Today's rant

I'm asking myself the same question that Leonard Pitts so eloquently posed in yesterday's editorial: "How fat is a woman allowed to be before her opinions no longer matter?"

Apparently Laura Ingraham knows the answer but she doesn't seem to be sharing exactly where the line is between an acceptable appearance (and therefore a right to have opinions and express them) and an unacceptable appearance which disqualifies a woman from the same. Presumably, the line is somewhere between Ms. Ingraham's own weight and that of Meghan McCain's.

Here's the story: John McCain's daughter blogged that she found Ann Coulter "offensive, radical, insulting and confusing." Laura Ingraham immediately responded by marginalizing Meghan McCain by calling her "plus-sized" and implying that her opinions don't matter for that reason. (Remember, Meghan was blogging, not giving speeches.)

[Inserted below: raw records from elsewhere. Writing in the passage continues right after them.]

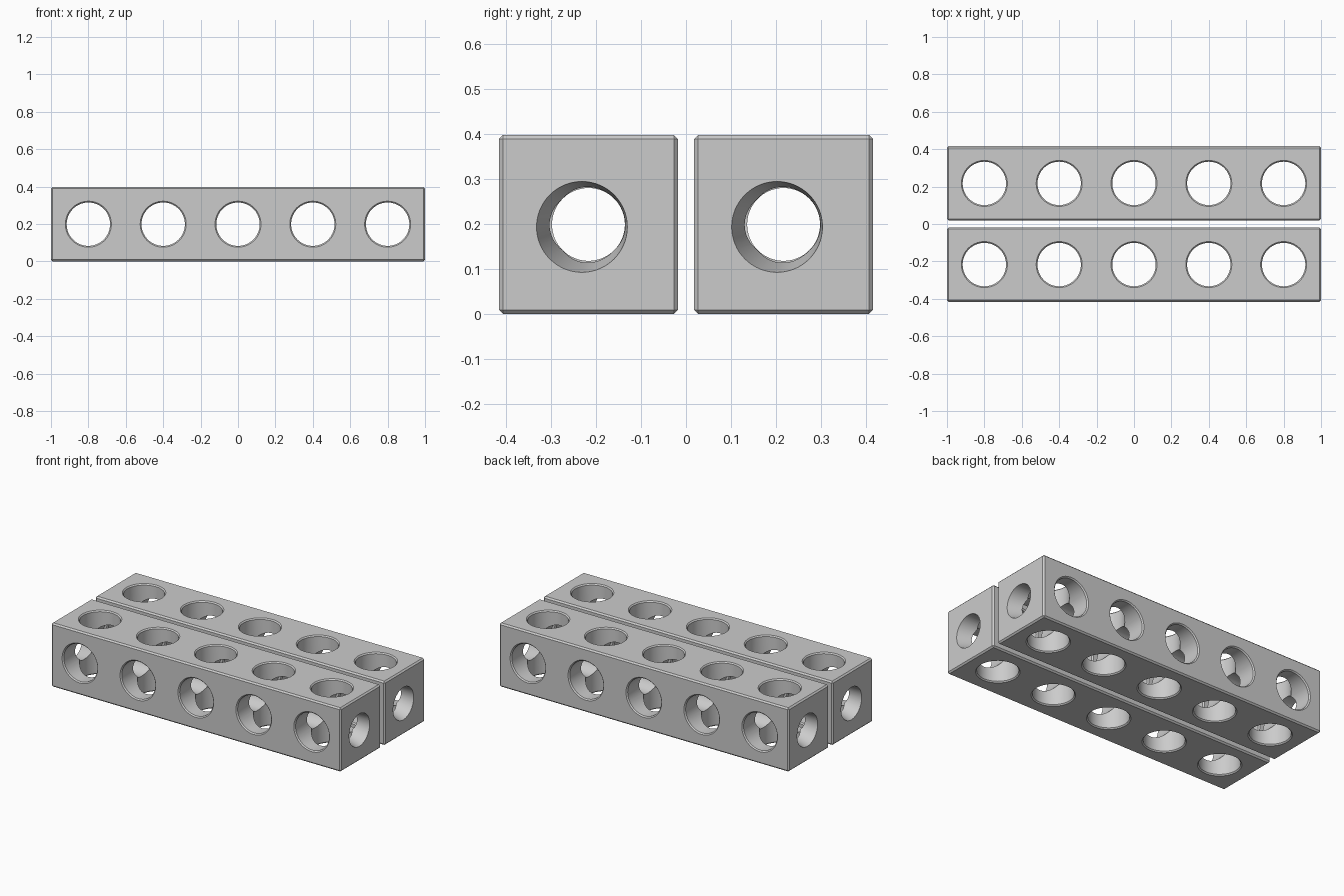
import bpy, bmesh, math
from mathutils import Matrix

default = bpy.data.objects.get("Cube")
if default:
    bpy.data.objects.remove(default, do_unlink=True)

grey = bpy.data.materials.new("light grey")
grey.use_nodes = True
grey.diffuse_color = (0.6, 0.6, 0.6, 1)
grey.node_tree.nodes["Principled BSDF"].inputs["Base Color"].default_value = (0.6, 0.6, 0.6, 1)

LENGTH, SIDE, GAP_CENTRE = 2.0, 0.398, 0.217
HALF = SIDE / 2
CHAMFER = 0.009


def add_object(name, bm):
    bmesh.ops.recalc_face_normals(bm, faces=bm.faces)
    mesh = bpy.data.meshes.new(name)
    bm.to_mesh(mesh)
    bm.free()
    mesh.materials.append(grey)
    obj = bpy.data.objects.new(name, mesh)
    bpy.context.collection.objects.link(obj)
    return obj


def bore(name, rings, matrix, sides=64):
    """Closed tube along local z from rings of (position, radius, shift_x, shift_y)."""
    bm = bmesh.new()
    loops = []
    for t, r, sx, sy in rings:
        loops.append([bm.verts.new((sx + r * math.cos(a), sy + r * math.sin(a), t))
                      for a in (math.tau * i / sides for i in range(sides))])
    for low, high in zip(loops, loops[1:]):
        for i in range(sides):
            j = (i + 1) % sides
            bm.faces.new((low[i], low[j], high[j], high[i]))
    bm.faces.new(loops[0])
    bm.faces.new(loops[-1])
    bm.transform(matrix)
    obj = add_object(name, bm)
    obj.hide_render = True
    return obj


# Chamfered square beam
bm = bmesh.new()
bmesh.ops.create_cube(bm, size=1, matrix=Matrix.Diagonal((LENGTH, SIDE, SIDE, 1)))
bmesh.ops.bevel(bm, geom=bm.edges[:], offset=CHAMFER, segments=1, affect='EDGES')
beam = add_object("front_beam", bm)

# Cross holes with chamfered rims, through both pairs of long faces
inner, rim = 0.116, 0.007
over = HALF + 0.02
cross = [(-over, inner + rim + 0.02, 0, 0), (-HALF + rim, inner, 0, 0),
         (HALF - rim, inner, 0, 0), (over, inner + rim + 0.02, 0, 0)]
cutters = []
for i in range(5):
    place = Matrix.Translation((0.4 * (i - 2), 0, 0))
    cutters.append(bore("vertical_bore", cross, place))
    cutters.append(bore("side_bore", cross, place @ Matrix.Rotation(math.pi / 2, 4, 'X')))

# Lengthwise bore, widening to slightly offset mouths at both ends
end, depth, narrow, mouth = LENGTH / 2, 0.1, 0.081, 0.101
k = (depth + 0.02) / depth
wide = narrow + (mouth - narrow) * k
shift, drop = 0.0145 * k, -0.0055 * k
long_rings = [(-end - 0.02, wide, shift, drop), (-end + depth, narrow, 0, 0),
              (end - depth, narrow, 0, 0), (end + 0.02, wide, -shift, drop)]
# local x, y, z become beam y, z, x
axes = Matrix(((0, 0, 1, 0), (1, 0, 0, 0), (0, 1, 0, 0), (0, 0, 0, 1)))
cutters.append(bore("lengthwise_bore", long_rings, axes))

bpy.ops.object.select_all(action='DESELECT')
bpy.context.view_layer.objects.active = beam
beam.select_set(True)
for cutter in cutters:
    mod = beam.modifiers.new("bore", 'BOOLEAN')
    mod.operation = 'DIFFERENCE'
    mod.solver = 'EXACT'
    mod.object = cutter
    bpy.ops.object.modifier_apply(modifier=mod.name)
for cutter in cutters:
    bpy.data.objects.remove(cutter, do_unlink=True)
bpy.ops.object.shade_smooth_by_angle(angle=math.radians(25))

# Second, identical beam behind the first
back = beam.copy()
back.data = beam.data.copy()
back.name = "back_beam"
bpy.context.collection.objects.link(back)
beam.location = (0, -GAP_CENTRE, HALF)
back.location = (0, GAP_CENTRE, HALF)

The part that bothers me is not that Ms. Ingraham wanted to defend Ms. Coulter. It's certainly her right to do so. It's more about that way we go about marginalizing women by reducing them to their weight and their appearance. We see it in the public arena all the time--Hilary Clinton being the most recent example of a capable woman being diminished by how the public's opinion of how she looks in a pantsuit. (If you don't believe me, go read any comment thread on any mainstream website.) I think Oprah Winfrey was initally embraced by women everywhere because she was a large woman who dared to say what she thought and acted like she thought she had a right to.

Since I think Hilary Clinton and Oprah can take care of themselves, however, I'm even more disturbed, when it shows up in women's personal lives. I can't count how many times I see smart, caring women reduced to shame and self-doubt when people in their lives call them "fat bitches" and "stupid cows" and "ugly." It's as though women ourselves buy into the poisonous myth that being overweight or being older or not being pretty disqualifies us, marginalizes us, and lessens our worth and our right to speak our minds.

By the way, Meghan McCain is about a size 8. What does that say about the rest of us?


Katherine Center said...

Hi! It's so fun to see my novel, The Bright Side of Disaster, on your reading pile! I hope you like it. I have a new novel called Everyone Is Beautiful that you might like. It has something to say on this topic of women and beauty. Thought you might like to see the trailer, too, which features a quote from the book that tries to broaden our concept of what's beautiful:


Hope you like it!!

pb said...

I think your observations are valid and most unfortunate. As I become older,fatter and less attractive, I find that my opinions are based on greater experience(obviously),broader sources of input, and a willingness to carefully consider issues raised by others to which my younger,slimmer self would have "knee jerked". I like this about myself - which is probably our best defense against the dismissiveness of others who don't consider the whole package. Too bad it's not always enough - even sometimes for our owns selves when we look in the mirror.